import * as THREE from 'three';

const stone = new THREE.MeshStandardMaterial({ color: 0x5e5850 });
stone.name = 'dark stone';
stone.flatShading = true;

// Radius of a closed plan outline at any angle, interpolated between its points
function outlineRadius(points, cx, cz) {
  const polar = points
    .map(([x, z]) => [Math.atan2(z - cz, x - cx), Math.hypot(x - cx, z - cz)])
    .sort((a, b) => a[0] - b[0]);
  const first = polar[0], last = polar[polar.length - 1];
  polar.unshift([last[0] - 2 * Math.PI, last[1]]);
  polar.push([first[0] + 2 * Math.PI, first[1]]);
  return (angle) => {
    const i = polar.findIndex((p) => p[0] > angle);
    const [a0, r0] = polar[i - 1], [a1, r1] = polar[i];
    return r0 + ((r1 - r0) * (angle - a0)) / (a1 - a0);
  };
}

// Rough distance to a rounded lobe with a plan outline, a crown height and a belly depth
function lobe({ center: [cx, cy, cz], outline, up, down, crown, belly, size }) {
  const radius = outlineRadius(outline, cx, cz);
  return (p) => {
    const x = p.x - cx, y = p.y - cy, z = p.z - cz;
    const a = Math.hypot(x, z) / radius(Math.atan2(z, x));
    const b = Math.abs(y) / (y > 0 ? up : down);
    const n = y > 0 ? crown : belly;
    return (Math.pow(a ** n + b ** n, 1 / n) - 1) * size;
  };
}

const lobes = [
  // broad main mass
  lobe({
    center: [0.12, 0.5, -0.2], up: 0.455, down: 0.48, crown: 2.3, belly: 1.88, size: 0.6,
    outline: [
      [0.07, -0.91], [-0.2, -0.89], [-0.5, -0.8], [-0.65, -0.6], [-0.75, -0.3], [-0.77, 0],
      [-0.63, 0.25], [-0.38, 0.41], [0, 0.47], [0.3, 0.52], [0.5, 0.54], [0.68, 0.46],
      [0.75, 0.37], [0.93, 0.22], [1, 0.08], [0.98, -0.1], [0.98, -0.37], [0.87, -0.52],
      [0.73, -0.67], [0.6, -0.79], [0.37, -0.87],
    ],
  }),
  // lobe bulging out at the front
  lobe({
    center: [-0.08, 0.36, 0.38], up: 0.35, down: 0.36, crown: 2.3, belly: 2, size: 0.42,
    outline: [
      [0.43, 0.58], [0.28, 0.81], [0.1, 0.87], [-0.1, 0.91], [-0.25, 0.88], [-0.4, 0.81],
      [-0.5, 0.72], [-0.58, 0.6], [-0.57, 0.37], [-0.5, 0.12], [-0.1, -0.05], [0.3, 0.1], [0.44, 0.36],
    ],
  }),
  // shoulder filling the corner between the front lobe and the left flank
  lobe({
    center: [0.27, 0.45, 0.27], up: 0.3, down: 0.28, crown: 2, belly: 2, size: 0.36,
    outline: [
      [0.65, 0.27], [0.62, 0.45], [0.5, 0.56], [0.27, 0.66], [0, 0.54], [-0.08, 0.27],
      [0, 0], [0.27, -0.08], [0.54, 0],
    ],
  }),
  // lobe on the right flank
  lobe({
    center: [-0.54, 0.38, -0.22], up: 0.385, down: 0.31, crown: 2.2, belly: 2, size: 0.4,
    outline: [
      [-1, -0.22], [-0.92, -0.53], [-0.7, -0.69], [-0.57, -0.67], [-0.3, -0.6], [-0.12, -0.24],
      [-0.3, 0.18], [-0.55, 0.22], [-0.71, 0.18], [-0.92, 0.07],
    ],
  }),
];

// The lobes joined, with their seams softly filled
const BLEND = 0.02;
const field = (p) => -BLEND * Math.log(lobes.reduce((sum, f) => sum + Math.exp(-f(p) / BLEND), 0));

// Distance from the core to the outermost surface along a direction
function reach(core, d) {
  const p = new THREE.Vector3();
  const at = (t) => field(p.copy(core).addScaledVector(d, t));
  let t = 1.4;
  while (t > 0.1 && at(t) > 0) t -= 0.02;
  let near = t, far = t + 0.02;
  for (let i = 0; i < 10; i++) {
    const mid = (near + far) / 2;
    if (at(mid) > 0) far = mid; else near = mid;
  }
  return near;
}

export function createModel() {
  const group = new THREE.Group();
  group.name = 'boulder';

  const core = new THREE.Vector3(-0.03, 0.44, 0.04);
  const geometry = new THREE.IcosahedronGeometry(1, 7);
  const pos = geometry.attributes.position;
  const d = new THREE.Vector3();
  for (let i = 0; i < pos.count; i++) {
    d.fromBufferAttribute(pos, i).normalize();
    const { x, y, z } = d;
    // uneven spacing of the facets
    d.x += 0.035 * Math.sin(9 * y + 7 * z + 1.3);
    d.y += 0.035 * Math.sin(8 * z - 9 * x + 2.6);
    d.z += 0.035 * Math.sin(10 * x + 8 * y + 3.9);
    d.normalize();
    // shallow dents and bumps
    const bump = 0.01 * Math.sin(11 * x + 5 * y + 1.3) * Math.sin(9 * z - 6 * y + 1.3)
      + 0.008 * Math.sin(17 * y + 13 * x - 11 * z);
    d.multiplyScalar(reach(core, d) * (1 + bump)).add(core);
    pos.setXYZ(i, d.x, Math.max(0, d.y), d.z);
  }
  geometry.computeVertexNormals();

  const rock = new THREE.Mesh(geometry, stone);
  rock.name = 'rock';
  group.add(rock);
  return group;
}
◆ ◆ ◆
Within the data above, the span starting at the line containing "const mid = (near + far) / 2;" and ending at the line containing "for (let i = 0; i < pos.count;" is to be retyped exactly, with no other lines.

▶ _Response box_
    const mid = (near + far) / 2;
    if (at(mid) > 0) far = mid; else near = mid;
  }
  return near;
}

export function createModel() {
  const group = new THREE.Group();
  group.name = 'boulder';

  const core = new THREE.Vector3(-0.03, 0.44, 0.04);
  const geometry = new THREE.IcosahedronGeometry(1, 7);
  const pos = geometry.attributes.position;
  const d = new THREE.Vector3();
  for (let i = 0; i < pos.count; i++) {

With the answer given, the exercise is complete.